Material for this task: Begin

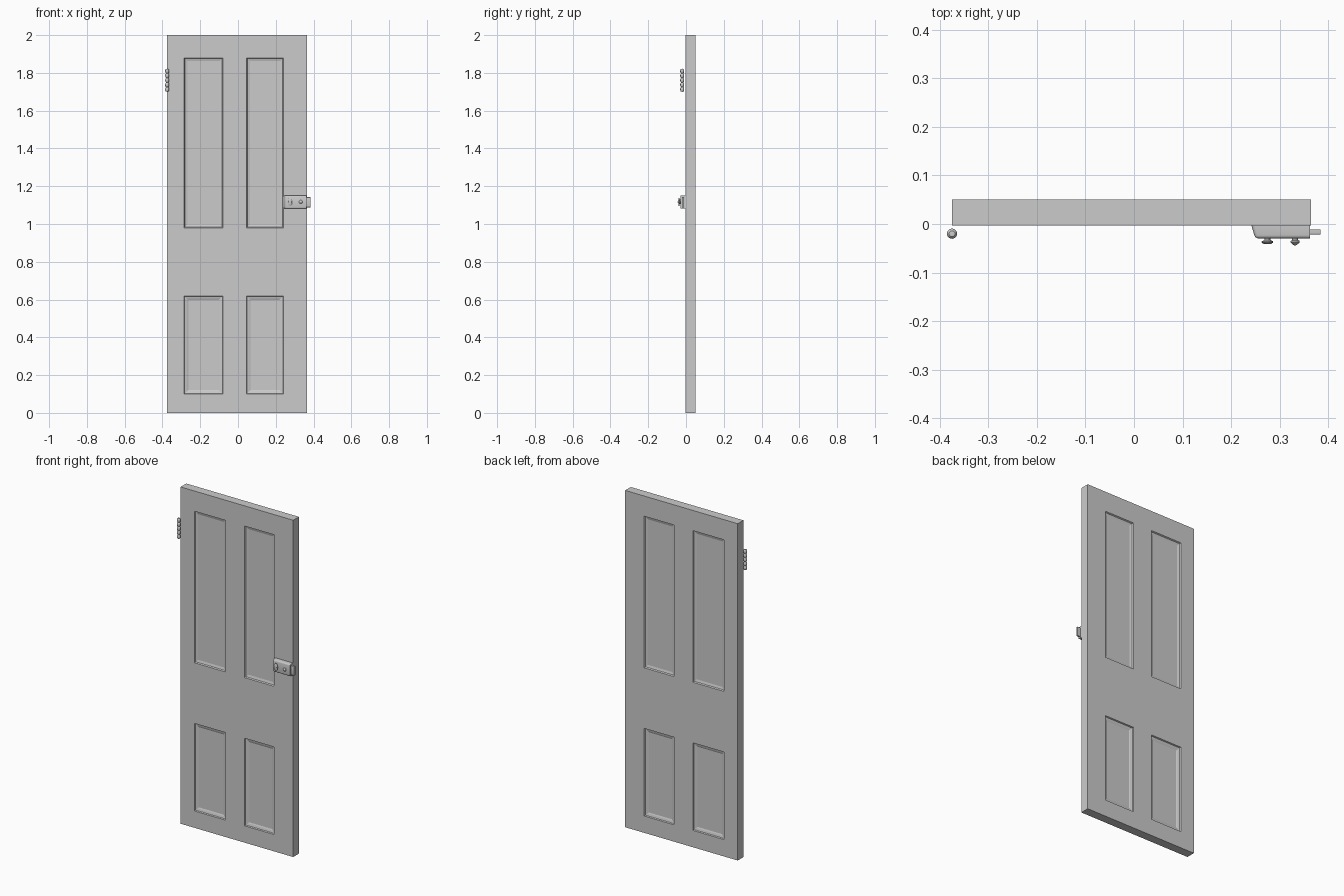
import bpy, bmesh, math
from mathutils import Vector, Matrix

if "Cube" in bpy.data.objects:
    bpy.data.objects.remove(bpy.data.objects["Cube"])

FRONT, BACK = -0.003, 0.05


def finish(name, bm, smooth=True):
    bmesh.ops.remove_doubles(bm, verts=bm.verts, dist=1e-5)
    bmesh.ops.recalc_face_normals(bm, faces=bm.faces)
    me = bpy.data.meshes.new(name)
    bm.to_mesh(me)
    bm.free()
    ob = bpy.data.objects.new(name, me)
    bpy.context.collection.objects.link(ob)
    if smooth:
        bpy.context.view_layer.objects.active = ob
        ob.select_set(True)
        bpy.ops.object.shade_smooth_by_angle(angle=math.radians(35))
        ob.select_set(False)
    return ob


def quad(bm, pts):
    bm.faces.new([bm.verts.new(p) for p in pts])


def lathe(name, profile, centre, scale=(1, 1, 1), along_y=False, segs=20):
    """Revolve (radius, height) points; along_y turns the axis towards the front."""
    bm = bmesh.new()
    vs = [bm.verts.new((r, 0, h)) for r, h in profile]
    es = [bm.edges.new(p) for p in zip(vs, vs[1:])]
    bmesh.ops.spin(bm, geom=vs + es, axis=(0, 0, 1), cent=(0, 0, 0),
                   steps=segs, angle=math.tau)
    rot = Matrix.Rotation(math.radians(90), 4, 'X') if along_y else Matrix()
    m = Matrix.Translation(centre) @ Matrix.Diagonal((*scale, 1)) @ rot
    bmesh.ops.transform(bm, matrix=m, verts=bm.verts)
    return finish(name, bm)


# Door slab: a grid of stiles and rails with sunken panels on both faces
xs = [-0.375, -0.285, -0.08, 0.045, 0.24, 0.365]
zs = [0, 0.10, 0.62, 0.98, 1.88, 2]
# panel mouldings as (inset, depth) rings
lower_mould = [(0, 0), (0.003, 0.007), (0.015, 0.010), (0.022, 0.013)]
upper_mould = [(0, 0), (0.004, 0.007), (0.018, 0.011)]


def ring(x0, x1, z0, z1, inset, y):
    return [(x0 + inset, y, z0 + inset), (x1 - inset, y, z0 + inset),
            (x1 - inset, y, z1 - inset), (x0 + inset, y, z1 - inset)]


bm = bmesh.new()
for y, inward in ((FRONT, 1), (BACK, -1)):
    for i in range(5):
        for k in range(5):
            cell = (xs[i], xs[i + 1], zs[k], zs[k + 1])
            if i not in (1, 3) or k not in (1, 3):
                quad(bm, ring(*cell, 0, y))
                continue
            mould = lower_mould if k == 1 else upper_mould
            rings = [ring(*cell, a, y + inward * d) for a, d in mould]
            for a, b in zip(rings, rings[1:]):
                for j in range(4):
                    n = (j + 1) % 4
                    quad(bm, (a[j], a[n], b[n], b[j]))
            quad(bm, rings[-1])
for a, b in zip(xs, xs[1:]):
    for z in (zs[0], zs[-1]):
        quad(bm, ((a, FRONT, z), (b, FRONT, z), (b, BACK, z), (a, BACK, z)))
for a, b in zip(zs, zs[1:]):
    for x in (xs[0], xs[-1]):
        quad(bm, ((x, FRONT, a), (x, FRONT, b), (x, BACK, b), (x, BACK, a)))
finish("door_slab", bm, smooth=False)


def box(name, x0, x1, y0, y1, z0, z1, taper=0, bevel=0.004):
    bm = bmesh.new()
    bmesh.ops.create_cube(bm, size=1)
    for v in bm.verts:
        x, y, z = v.co
        v.co = (x1 if x > 0 else x0 + (taper if y < 0 else 0),
                y1 if y > 0 else y0, z1 if z > 0 else z0)
    edges = [e for e in bm.edges
             if not all(abs(v.co.y - y1) < 1e-6 for v in e.verts)
             and not all(abs(v.co.x - x1) < 1e-6 for v in e.verts)]
    bmesh.ops.bevel(bm, geom=edges, offset=bevel, segments=3, profile=0.5,
                    affect='EDGES', clamp_overlap=True)
    return finish(name, bm)


# Rim lock case and latch bolt
box("lock_case", 0.242, 0.363, -0.030, FRONT, 1.081, 1.152, taper=0.008, bevel=0.007)
box("latch_bolt", 0.355, 0.384, -0.022, -0.011, 1.088, 1.142, bevel=0.003)

# Oval thumb turn and small round snib
lathe("thumb_turn", [(0, 0), (0.006, 0), (0.006, 0.004), (0.012, 0.007),
                     (0.012, 0.009), (0.008, 0.012), (0, 0.012)],
      (0.275, -0.029, 1.117), scale=(1, 1, 1.9), along_y=True)
lathe("snib_knob", [(0, 0), (0.006, 0), (0.006, 0.004), (0.0095, 0.006),
                    (0.0095, 0.009), (0.004, 0.014), (0, 0.016)],
      (0.332, -0.029, 1.117), along_y=True)

# Hinge barrel: stacked rounded knuckles
z0, z1, count = 1.70, 1.822, 5
h = (z1 - z0) / count
profile = [(0, 0)]
for n in range(count):
    profile += [(r, (n + t) * h) for r, t in
                ((0.006, 0.03), (0.009, 0.15), (0.0105, 0.35),
                 (0.0105, 0.65), (0.009, 0.85), (0.006, 0.97))]
profile.append((0, z1 - z0))
lathe("hinge_barrel", profile, (-0.375, -0.020, z0))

Material for this task: End

* How to complete this task: When you set down the material above, keep every word exact and include no pictures.

* Exercise result:
import bpy, bmesh, math
from mathutils import Vector, Matrix

if "Cube" in bpy.data.objects:
    bpy.data.objects.remove(bpy.data.objects["Cube"])

FRONT, BACK = -0.003, 0.05


def finish(name, bm, smooth=True):
    bmesh.ops.remove_doubles(bm, verts=bm.verts, dist=1e-5)
    bmesh.ops.recalc_face_normals(bm, faces=bm.faces)
    me = bpy.data.meshes.new(name)
    bm.to_mesh(me)
    bm.free()
    ob = bpy.data.objects.new(name, me)
    bpy.context.collection.objects.link(ob)
    if smooth:
        bpy.context.view_layer.objects.active = ob
        ob.select_set(True)
        bpy.ops.object.shade_smooth_by_angle(angle=math.radians(35))
        ob.select_set(False)
    return ob


def quad(bm, pts):
    bm.faces.new([bm.verts.new(p) for p in pts])


def lathe(name, profile, centre, scale=(1, 1, 1), along_y=False, segs=20):
    """Revolve (radius, height) points; along_y turns the axis towards the front."""
    bm = bmesh.new()
    vs = [bm.verts.new((r, 0, h)) for r, h in profile]
    es = [bm.edges.new(p) for p in zip(vs, vs[1:])]
    bmesh.ops.spin(bm, geom=vs + es, axis=(0, 0, 1), cent=(0, 0, 0),
                   steps=segs, angle=math.tau)
    rot = Matrix.Rotation(math.radians(90), 4, 'X') if along_y else Matrix()
    m = Matrix.Translation(centre) @ Matrix.Diagonal((*scale, 1)) @ rot
    bmesh.ops.transform(bm, matrix=m, verts=bm.verts)
    return finish(name, bm)


# Door slab: a grid of stiles and rails with sunken panels on both faces
xs = [-0.375, -0.285, -0.08, 0.045, 0.24, 0.365]
zs = [0, 0.10, 0.62, 0.98, 1.88, 2]
# panel mouldings as (inset, depth) rings
lower_mould = [(0, 0), (0.003, 0.007), (0.015, 0.010), (0.022, 0.013)]
upper_mould = [(0, 0), (0.004, 0.007), (0.018, 0.011)]


def ring(x0, x1, z0, z1, inset, y):
    return [(x0 + inset, y, z0 + inset), (x1 - inset, y, z0 + inset),
            (x1 - inset, y, z1 - inset), (x0 + inset, y, z1 - inset)]


bm = bmesh.new()
for y, inward in ((FRONT, 1), (BACK, -1)):
    for i in range(5):
        for k in range(5):
            cell = (xs[i], xs[i + 1], zs[k], zs[k + 1])
            if i not in (1, 3) or k not in (1, 3):
                quad(bm, ring(*cell, 0, y))
                continue
            mould = lower_mould if k == 1 else upper_mould
            rings = [ring(*cell, a, y + inward * d) for a, d in mould]
            for a, b in zip(rings, rings[1:]):
                for j in range(4):
                    n = (j + 1) % 4
                    quad(bm, (a[j], a[n], b[n], b[j]))
            quad(bm, rings[-1])
for a, b in zip(xs, xs[1:]):
    for z in (zs[0], zs[-1]):
        quad(bm, ((a, FRONT, z), (b, FRONT, z), (b, BACK, z), (a, BACK, z)))
for a, b in zip(zs, zs[1:]):
    for x in (xs[0], xs[-1]):
        quad(bm, ((x, FRONT, a), (x, FRONT, b), (x, BACK, b), (x, BACK, a)))
finish("door_slab", bm, smooth=False)


def box(name, x0, x1, y0, y1, z0, z1, taper=0, bevel=0.004):
    bm = bmesh.new()
    bmesh.ops.create_cube(bm, size=1)
    for v in bm.verts:
        x, y, z = v.co
        v.co = (x1 if x > 0 else x0 + (taper if y < 0 else 0),
                y1 if y > 0 else y0, z1 if z > 0 else z0)
    edges = [e for e in bm.edges
             if not all(abs(v.co.y - y1) < 1e-6 for v in e.verts)
             and not all(abs(v.co.x - x1) < 1e-6 for v in e.verts)]
    bmesh.ops.bevel(bm, geom=edges, offset=bevel, segments=3, profile=0.5,
                    affect='EDGES', clamp_overlap=True)
    return finish(name, bm)


# Rim lock case and latch bolt
box("lock_case", 0.242, 0.363, -0.030, FRONT, 1.081, 1.152, taper=0.008, bevel=0.007)
box("latch_bolt", 0.355, 0.384, -0.022, -0.011, 1.088, 1.142, bevel=0.003)

# Oval thumb turn and small round snib
lathe("thumb_turn", [(0, 0), (0.006, 0), (0.006, 0.004), (0.012, 0.007),
                     (0.012, 0.009), (0.008, 0.012), (0, 0.012)],
      (0.275, -0.029, 1.117), scale=(1, 1, 1.9), along_y=True)
lathe("snib_knob", [(0, 0), (0.006, 0), (0.006, 0.004), (0.0095, 0.006),
                    (0.0095, 0.009), (0.004, 0.014), (0, 0.016)],
      (0.332, -0.029, 1.117), along_y=True)

# Hinge barrel: stacked rounded knuckles
z0, z1, count = 1.70, 1.822, 5
h = (z1 - z0) / count
profile = [(0, 0)]
for n in range(count):
    profile += [(r, (n + t) * h) for r, t in
                ((0.006, 0.03), (0.009, 0.15), (0.0105, 0.35),
                 (0.0105, 0.65), (0.009, 0.85), (0.006, 0.97))]
profile.append((0, z1 - z0))
lathe("hinge_barrel", profile, (-0.375, -0.020, z0))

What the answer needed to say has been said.